You’re having so much fun slicing the zucchini with your mandoline for homemade veggie chips that you get lost in the moment — until your finger is suddenly the thing getting cut into evenly sized pieces. Even if you don’t have fancy kitchen equipment like a mandoline, a regular knife, the blade of a blender, or a chopper can all be culprits of a kitchen cut. If it’s a small wound — defined by dripping blood, rather than gushing — you should clean it out with tap water and apply light pressure. “Then the wound should clot and the bleeding should stop or slow to a trickle within 10 to 20 minutes,” Levy says. After that you can put Vaseline on it and cover it with a Band-Aid or Tegaderm patch, a waterproof dressing for wounds that provides a moist environment for enhanced wound healing. If the cut is more than one centimeter deep, or longer than a half of an inch, the cut might require stitches. You should also proceed with caution and see a doctor if pressure doesn’t stop the bleeding, the cut has jagged edges, the knife was rusty, the “wound is dirty, or you’re concerned about contamination by things like raw meat.”
If you cut your hand on a can lid
If your doomsday prep included stocking up on canned chickpeas, you might be more at risk for slicing your hand on a tin lid than anything else. Whether you recklessly rip off the pull tab or you forget all about the lid’s sharp edges when you pick it up to throw away, can lids can do a number on your skin.
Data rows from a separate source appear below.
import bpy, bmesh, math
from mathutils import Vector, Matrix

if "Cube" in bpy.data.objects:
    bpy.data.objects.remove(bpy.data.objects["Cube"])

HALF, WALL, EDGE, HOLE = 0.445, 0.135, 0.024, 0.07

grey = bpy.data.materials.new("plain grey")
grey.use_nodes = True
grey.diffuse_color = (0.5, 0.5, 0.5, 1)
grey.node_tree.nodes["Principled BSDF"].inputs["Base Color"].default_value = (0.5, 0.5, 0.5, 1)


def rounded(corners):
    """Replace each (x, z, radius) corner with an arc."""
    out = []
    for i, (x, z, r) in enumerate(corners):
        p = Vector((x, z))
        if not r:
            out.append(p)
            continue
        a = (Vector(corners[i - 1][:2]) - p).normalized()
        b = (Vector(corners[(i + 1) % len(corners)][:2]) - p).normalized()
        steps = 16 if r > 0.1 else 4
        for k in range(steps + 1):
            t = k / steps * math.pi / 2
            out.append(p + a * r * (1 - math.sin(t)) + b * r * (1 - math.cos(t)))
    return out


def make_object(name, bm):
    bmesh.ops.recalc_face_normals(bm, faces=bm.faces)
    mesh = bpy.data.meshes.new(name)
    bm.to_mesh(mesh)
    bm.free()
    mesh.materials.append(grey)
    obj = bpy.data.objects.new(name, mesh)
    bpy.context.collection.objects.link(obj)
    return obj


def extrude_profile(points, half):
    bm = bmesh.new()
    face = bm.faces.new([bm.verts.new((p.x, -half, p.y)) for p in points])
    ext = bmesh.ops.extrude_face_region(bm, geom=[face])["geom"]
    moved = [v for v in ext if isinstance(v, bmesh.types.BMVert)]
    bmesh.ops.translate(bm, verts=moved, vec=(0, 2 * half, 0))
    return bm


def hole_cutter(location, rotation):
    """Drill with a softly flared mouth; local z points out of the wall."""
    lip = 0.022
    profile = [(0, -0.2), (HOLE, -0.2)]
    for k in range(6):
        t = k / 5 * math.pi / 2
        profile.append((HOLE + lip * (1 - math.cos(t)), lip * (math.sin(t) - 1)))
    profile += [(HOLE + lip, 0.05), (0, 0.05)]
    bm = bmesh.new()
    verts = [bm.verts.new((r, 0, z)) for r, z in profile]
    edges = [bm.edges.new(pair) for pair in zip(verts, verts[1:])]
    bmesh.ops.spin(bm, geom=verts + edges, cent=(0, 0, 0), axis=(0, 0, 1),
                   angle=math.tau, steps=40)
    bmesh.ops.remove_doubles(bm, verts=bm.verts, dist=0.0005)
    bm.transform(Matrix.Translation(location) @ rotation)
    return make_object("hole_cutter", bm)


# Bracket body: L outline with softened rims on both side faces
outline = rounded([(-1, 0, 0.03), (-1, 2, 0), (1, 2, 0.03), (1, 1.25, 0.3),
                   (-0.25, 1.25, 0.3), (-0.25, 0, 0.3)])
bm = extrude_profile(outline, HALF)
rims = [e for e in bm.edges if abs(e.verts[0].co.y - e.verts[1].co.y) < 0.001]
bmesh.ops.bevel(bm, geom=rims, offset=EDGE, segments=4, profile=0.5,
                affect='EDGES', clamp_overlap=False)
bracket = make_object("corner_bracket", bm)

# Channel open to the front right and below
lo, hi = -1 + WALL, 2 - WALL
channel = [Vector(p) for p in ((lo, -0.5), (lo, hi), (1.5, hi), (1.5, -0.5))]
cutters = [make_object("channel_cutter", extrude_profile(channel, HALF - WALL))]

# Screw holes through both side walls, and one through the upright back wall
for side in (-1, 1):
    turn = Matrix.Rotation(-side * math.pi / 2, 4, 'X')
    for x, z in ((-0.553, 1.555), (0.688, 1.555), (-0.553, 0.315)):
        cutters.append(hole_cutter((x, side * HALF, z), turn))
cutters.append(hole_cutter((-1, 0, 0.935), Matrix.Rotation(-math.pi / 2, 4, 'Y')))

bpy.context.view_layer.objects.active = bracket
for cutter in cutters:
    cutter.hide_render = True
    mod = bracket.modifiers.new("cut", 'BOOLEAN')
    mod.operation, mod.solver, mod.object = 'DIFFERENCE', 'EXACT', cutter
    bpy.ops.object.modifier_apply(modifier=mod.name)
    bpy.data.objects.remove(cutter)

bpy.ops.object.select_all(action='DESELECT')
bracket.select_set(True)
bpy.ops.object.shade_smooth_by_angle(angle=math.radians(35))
And while the care is pretty much the same as the above, a cut from a can might pose more risks. “The edge of cans or sharp plastic can sometimes cause a worse cut than a knife since the wound may be jagged,” Levy told us. “You can prevent infection in general by washing out a cut with lukewarm water. If the cut is too deep to rinse effectively then you should see a doctor in person.” Rusty surfaces also cause a higher risk for tetanus, but to prevent infection Bhuyan recommends using Neosporin while you wait to see the doctor, because it contains three antibiotics: bacitracin, neomycin, and polymyxin B. Levy, on the other hand, prefers Vaseline and Xeroform gauze. If the wound isn’t actually infected, and you use an antibiotic, Levy says the antibiotic can cause more irritation; Vaseline is a safer bet that also keeps the moisture in. The Xeroform will help keep the wound clean and because it’s made up of a petrolatum blend (like Vaseline) on fine mesh gauze, it maintains moisture and is non-adherent.